Cultural Influences and Visualisation: what can we tell from drawings?
Jaroslava Bagdasarova and Kirill Istomin
Siberian Studies Centre
Year of publication
Number of pages
Working Paper 131

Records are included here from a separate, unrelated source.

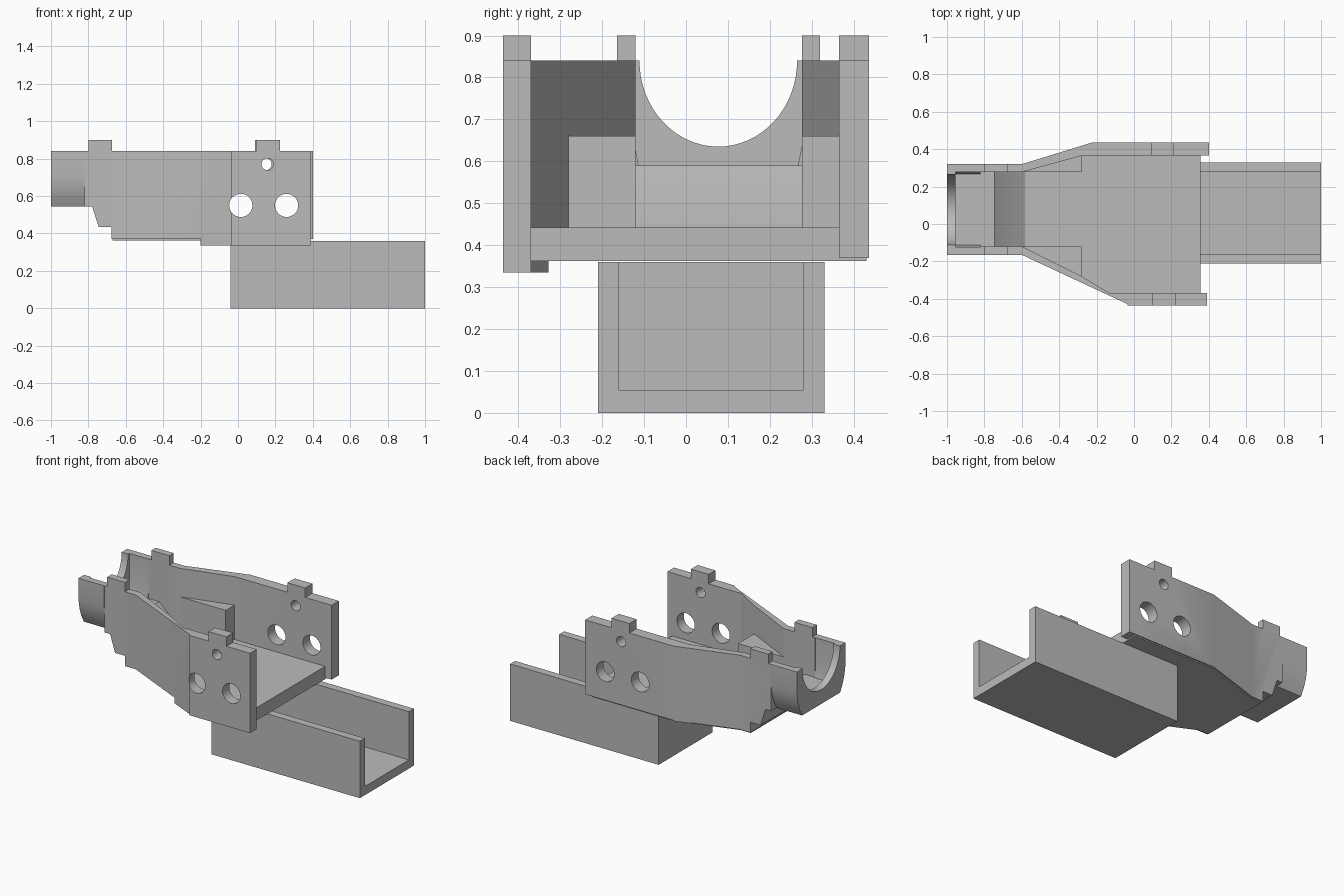
import bpy, bmesh, math

cube = bpy.data.objects.get("Cube")
if cube:
    bpy.data.objects.remove(cube, do_unlink=True)

GREY = (0.5, 0.5, 0.5, 1)
mat = bpy.data.materials.new("plain grey")
mat.use_nodes = True
mat.diffuse_color = GREY
mat.node_tree.nodes["Principled BSDF"].inputs["Base Color"].default_value = GREY

PLACE = {"x": lambda a, b, t: (t, a, b),
         "y": lambda a, b, t: (a, t, b),
         "z": lambda a, b, t: (a, b, t)}


def prism(name, points, axis, lo, hi):
    """Extrude a flat outline along one axis."""
    bm = bmesh.new()
    rings = [[bm.verts.new(PLACE[axis](a, b, t)) for a, b in points] for t in (lo, hi)]
    bm.faces.new(rings[0])
    bm.faces.new(rings[1])
    n = len(points)
    for i in range(n):
        j = (i + 1) % n
        bm.faces.new((rings[0][i], rings[0][j], rings[1][j], rings[1][i]))
    bmesh.ops.recalc_face_normals(bm, faces=bm.faces)
    mesh = bpy.data.meshes.new(name)
    bm.to_mesh(mesh)
    bm.free()
    mesh.materials.append(mat)
    obj = bpy.data.objects.new(name, mesh)
    bpy.context.collection.objects.link(obj)
    return obj


def combine(obj, cutter, operation):
    """Apply a boolean and discard the cutter."""
    mod = obj.modifiers.new("cut", "BOOLEAN")
    mod.operation = operation
    mod.solver = "EXACT"
    mod.object = cutter
    with bpy.context.temp_override(object=obj, active_object=obj):
        bpy.ops.object.modifier_apply(modifier=mod.name)
    bpy.data.objects.remove(cutter, do_unlink=True)


def circle(cx, cz, r, n=32):
    return [(cx + r * math.cos(2 * math.pi * i / n),
             cz + r * math.sin(2 * math.pi * i / n)) for i in range(n)]


def mirrored(half, mid):
    """Close a half outline by reflecting it about a centre line."""
    return [(mid + a, b) for a, b in half] + [(mid - a, b) for a, b in reversed(half)]


TOP, TAB, MID = 0.84, 0.90, 0.077


def side_wall(name, plan, bottom, end, tab):
    """Bent wall trimmed to a side outline with two tabs and three holes."""
    wall = prism(name, plan, "z", 0.2, 1.0)
    outline = bottom + [(end, TOP), (tab + 0.125, TOP), (tab + 0.125, TAB), (tab, TAB),
                        (tab, TOP), (-0.675, TOP), (-0.675, TAB), (-0.8, TAB),
                        (-0.8, TOP), (-0.82, TOP)]
    combine(wall, prism("trim", outline, "y", -0.6, 0.6), "INTERSECT")
    for x, z, r in ((0.015, 0.55, 0.062), (0.26, 0.55, 0.062), (tab + 0.058, 0.77, 0.032)):
        combine(wall, prism("drill", circle(x, z, r), "y", -0.6, 0.6), "DIFFERENCE")


# Side walls
steps = [(-0.82, 0.545), (-0.78, 0.545), (-0.745, 0.435), (-0.675, 0.435), (-0.675, 0.37)]
side_wall("front_wall",
          [(-0.82, -0.165), (-0.6, -0.165), (-0.035, -0.428), (-0.035, -0.437),
           (0.39, -0.437), (0.39, -0.37), (-0.13, -0.37), (-0.28, -0.28),
           (-0.6, -0.12), (-0.82, -0.12)],
          steps + [(-0.2, 0.37), (-0.2, 0.335), (0.39, 0.335)], 0.39, 0.1)
side_wall("back_wall",
          [(-0.82, 0.32), (-0.6, 0.32), (-0.22, 0.437), (0.4, 0.437),
           (0.4, 0.365), (-0.28, 0.365), (-0.6, 0.277), (-0.82, 0.277)],
          steps + [(0.4, 0.37)], 0.4, 0.09)

# Tray floor between the walls
prism("tray_floor",
      [(-0.67, -0.15), (-0.6, -0.15), (-0.14, -0.37), (0.355, -0.37),
       (0.355, 0.43), (-0.22, 0.43), (-0.6, 0.31), (-0.67, 0.31)], "z", 0.362, 0.442)

# Wedge blocks filling the flared corners
prism("front_wedge", [(-0.6, -0.12), (-0.6, -0.14), (-0.28, -0.3), (-0.28, -0.12)],
      "z", 0.43, 0.66)
prism("back_wedge", [(-0.6, 0.277), (-0.6, 0.3), (-0.28, 0.38), (-0.28, 0.277)],
      "z", 0.43, 0.66)

# Ramp up to the narrow end
prism("ramp", steps + [(-0.58, 0.37), (-0.58, 0.442), (-0.595, 0.45), (-0.745, 0.59),
                       (-0.82, 0.59)], "y", -0.125, 0.28)

# Narrow end: rounded trough closed by a plate with a half-round cradle
outer = [(0.19, 0.545), (0.214, 0.59), (0.232, 0.64), (0.243, 0.7), (0.243, TOP)]
inner = [(0.19, 0.59), (0.2, 0.64), (0.2, TOP)]
half = outer + inner[::-1]
prism("trough", mirrored(half, MID), "x", -0.955, -0.82)
arc = [(0.188 * math.cos(a), TOP - 0.205 * math.sin(a))
       for a in (math.pi / 2 * i / 16 for i in range(16))]
rim = [(MID + a, b) for a, b in arc] + [(MID, TOP - 0.205)] \
    + [(MID - a, b) for a, b in reversed(arc)]
shell = [(MID - a, b) for a, b in reversed(outer)] + [(MID + a, b) for a, b in outer]
prism("cradle_plate", shell + rim, "x", -1.0, -0.955)

# Lower channel, closed beneath the tray and open at the far end
prism("channel", mirrored([(0.27, 0), (0.27, 0.36), (0.22, 0.36), (0.22, 0.055)], 0.06),
      "x", 0.01, 1.0)
prism("channel_end", mirrored([(0.27, 0), (0.27, 0.36)], 0.06), "x", -0.04, 0.01)

# Crisp edges with smooth curves
bpy.ops.object.select_all(action="DESELECT")
for obj in bpy.context.collection.objects:
    if obj.type == "MESH":
        obj.select_set(True)
        bpy.context.view_layer.objects.active = obj
bpy.ops.object.shade_smooth_by_angle(angle=math.radians(25))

Drawing on recent culture-psychological and cognitive studies on visual perception and processing, this article aims to show how anthropology can benefit from and make a contribution to the study of visual representations. As opposed to common approaches in anthropology, which focus on semantics and content of visual representations, the authors of this study turn the attention from content to the problem of form. The study of form(s) of visual representations provides additional, possibly new, ways how to grasp normally latent, verbally mute, and unreflected aspects of human experience. Furthermore, if culture-psychological findings are correct and the form of visual representations is an indicator of culturally induced cognitive style, and thus of self-construal in a given cultural context, then the study of form of visual representations may well lead to inquiries in how different social and cultural context influences people’s visual thinking and representation. Assuming that the form of visual representations differs from one cultural context to another, the authors address the problem of how to relate the difference in cultural and social practices with the differences in cognition and visualisation. As empirical evidence serves, on the one hand, the authors’ analysis of drawings made by children in Siberia, and, on the other hand, their recent quantitative pilot study that assessed the perceptual processing and the style of children drawing in the far north of Russia. The article reports on the procedure, findings, and theoretical and methodological conclusions of this study and offers some insights for further research.